Radon is naturally found in the soil around your home. It evaporates into the atmosphere, which means it can’t cause any health issues. However, Second Nature claims your home can trap radon gas, which is known to cause lung cancer. For this reason, radon testing is an irreplaceable element of air quality tests.
Try the First Alert Radon Test Kit. Place it near the lowest point in your home, such as the garage or basement. These kits check how much radon is in the air, letting you know if you need better HVAC systems or improved ventilation. You can open the windows in your home to release radon buildup.
You can also seal any loose caulking and cracks throughout the home, especially those around your plumbing and anywhere that touches the soil. Cracks and broken seals are only two of the visual signs you’ll notice when the air quality is poor in or around your home. Below, I’ll discuss a few more things you can keep an eye out for while performing an air quality test.
Read: Is It Cheaper To Run A Portable Air Conditioner Or Central Air?
Titan Enviro explains visual inspections are some of the easiest and most essential parts of air quality testing. When the air quality is bad enough, mold, mildew, and bacteria can develop. Not only are they gross and dirty to look at, but they’ll also cause health problems.
Here’s what you should look for when performing an air quality test:
- Check windowsills and air vents. Mold and bacteria can grow around these areas because they’re the most common places for moisture and particles to build up. You can remove them with a mixture of vinegar and warm water. However, it’s important to use air quality monitors to prevent them from coming back.

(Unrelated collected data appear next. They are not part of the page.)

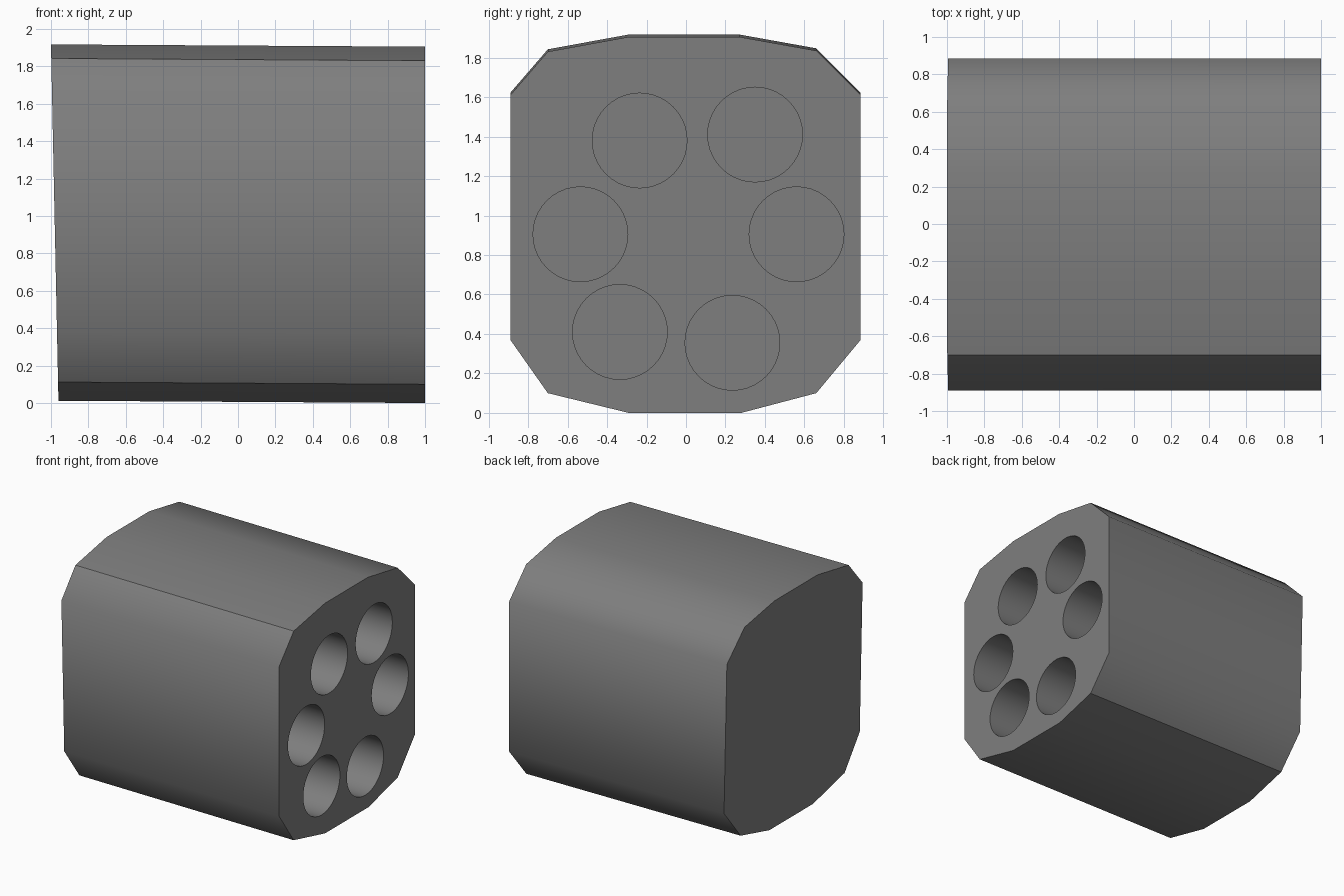
import bpy, bmesh, math

cube = bpy.data.objects.get("Cube")
if cube:
    bpy.data.objects.remove(cube, do_unlink=True)

# Material
grey = bpy.data.materials.new("gunmetal grey")
grey.use_nodes = True
colour = (0.21, 0.21, 0.21, 1)
grey.diffuse_color = colour
for node in grey.node_tree.nodes:
    if node.type == 'BSDF_PRINCIPLED':
        node.inputs["Base Color"].default_value = colour

# Outline of the block as (y, z); the third value marks a hard lengthwise edge
PROFILE = [(-0.89, 0.37, False), (-0.70, 0.10, True), (-0.29, 0.0, False),
           (0.28, 0.0, False), (0.66, 0.10, True), (0.885, 0.37, False),
           (0.885, 1.61, False), (0.66, 1.835, False), (0.27, 1.905, False),
           (-0.29, 1.905, False), (-0.70, 1.83, True), (-0.89, 1.61, False)]
HEIGHT = 1.905

# Chamber centres on the open end
CHAMBERS = [(-0.235, 1.38), (0.35, 1.41), (0.56, 0.905),
            (0.235, 0.355), (-0.335, 0.41), (-0.535, 0.905)]
RADIUS, DEPTH, SIDES = 0.24, 1.6, 40

bm = bmesh.new()


def tube(ring_a, ring_b):
    """Join two matching vertex rings with smooth quads."""
    count = len(ring_a)
    for i in range(count):
        j = (i + 1) % count
        bm.faces.new((ring_a[i], ring_a[j], ring_b[j], ring_b[i])).smooth = True


def ring_edges(ring):
    edges = [bm.edges.get((ring[i - 1], ring[i])) for i in range(len(ring))]
    for edge in edges:
        edge.smooth = False
    return edges


# Outer shell, with the closed end leaning slightly
open_end = [bm.verts.new((1, y, z)) for y, z, _ in PROFILE]
closed_end = [bm.verts.new((-1 + 0.04 * (1 - z / HEIGHT), y, z + 0.012))
              for y, z, _ in PROFILE]
tube(open_end, closed_end)
bm.faces.new(closed_end)
ring_edges(closed_end)
for a, b, point in zip(open_end, closed_end, PROFILE):
    bm.edges.get((a, b)).smooth = not point[2]
rim = ring_edges(open_end)

# Chambers bored into the open end
for cy, cz in CHAMBERS:
    mouth, floor = [[bm.verts.new((x, cy + RADIUS * math.cos(math.tau * i / SIDES),
                                   cz + RADIUS * math.sin(math.tau * i / SIDES)))
                     for i in range(SIDES)] for x in (1, 1 - DEPTH)]
    tube(mouth, floor)
    bm.faces.new(floor)
    ring_edges(floor)
    rim += ring_edges(mouth)

# Flat open face around the chamber mouths
bmesh.ops.triangle_fill(bm, use_beauty=True, use_dissolve=False,
                        edges=rim, normal=(1, 0, 0))
bmesh.ops.recalc_face_normals(bm, faces=bm.faces[:])

mesh = bpy.data.meshes.new("chamber_block")
bm.to_mesh(mesh)
bm.free()
mesh.materials.append(grey)
block = bpy.data.objects.new("chamber_block", mesh)
bpy.context.collection.objects.link(block)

- Fogginess in the air is a huge issue. When the air looks cloudy or hazy, it could mean there are lots of dangerous particles floating around (especially when you’re testing indoor air). Your ventilation system should remove the contaminants, but it’s best to look for the source of the air density.
- Constant dust buildup typically shows your HVAC system isn’t working properly. It should remove dust and debris from the air. While a little bit of dust is expected, you shouldn’t have to remove dust every few days from the same spaces.
If you find a lot of mold or mildew around your house, business, or property, it’s worth checking the humidity. In the following section, I’ll show you the two things you need to know about inspecting and managing the moisture content in the air around your home.
Read: Should An HVAC Zone Damper Bleed Air?
Hygrometers and Air Filtration Systems
According to HVAC Boss, testing your HVAC system’s humidity is an integral part of the maintenance process. Not only does it tell you if you need to use a humidifier or a dehumidifier, but it also lets you know if there’s going to be mold in the air. On that note, you should also check and clean or replace the air filter in your HVAC system as recommended by the manufacturer.
The ThermoPro TP50 Hygrometer checks the ambient humidity if your home’s thermostat doesn’t have one. It also shows the temperature and how far your home’s temperature and moisture are from feeling comfortable. Each kit comes with two of them, so you can safely place them on opposite sides of the house.
Quick Note: Make sure your air filter is facing the correct direction. Many of them have arrows to let you know which direction they should go. Pointing it the wrong way will keep dust and debris in the air, reducing the air quality.
Air quality tests ensure you’re always breathing healthy air that’s free of dangerous particles. If you don’t monitor the air quality regularly, you could end up with discomfort in your eyes, lungs, throat, and skin. It can also worsen pre-existing medical conditions.
Carbon monoxide, humidity, VOCs, and radon are the primary components to look for during an air quality test and inspection.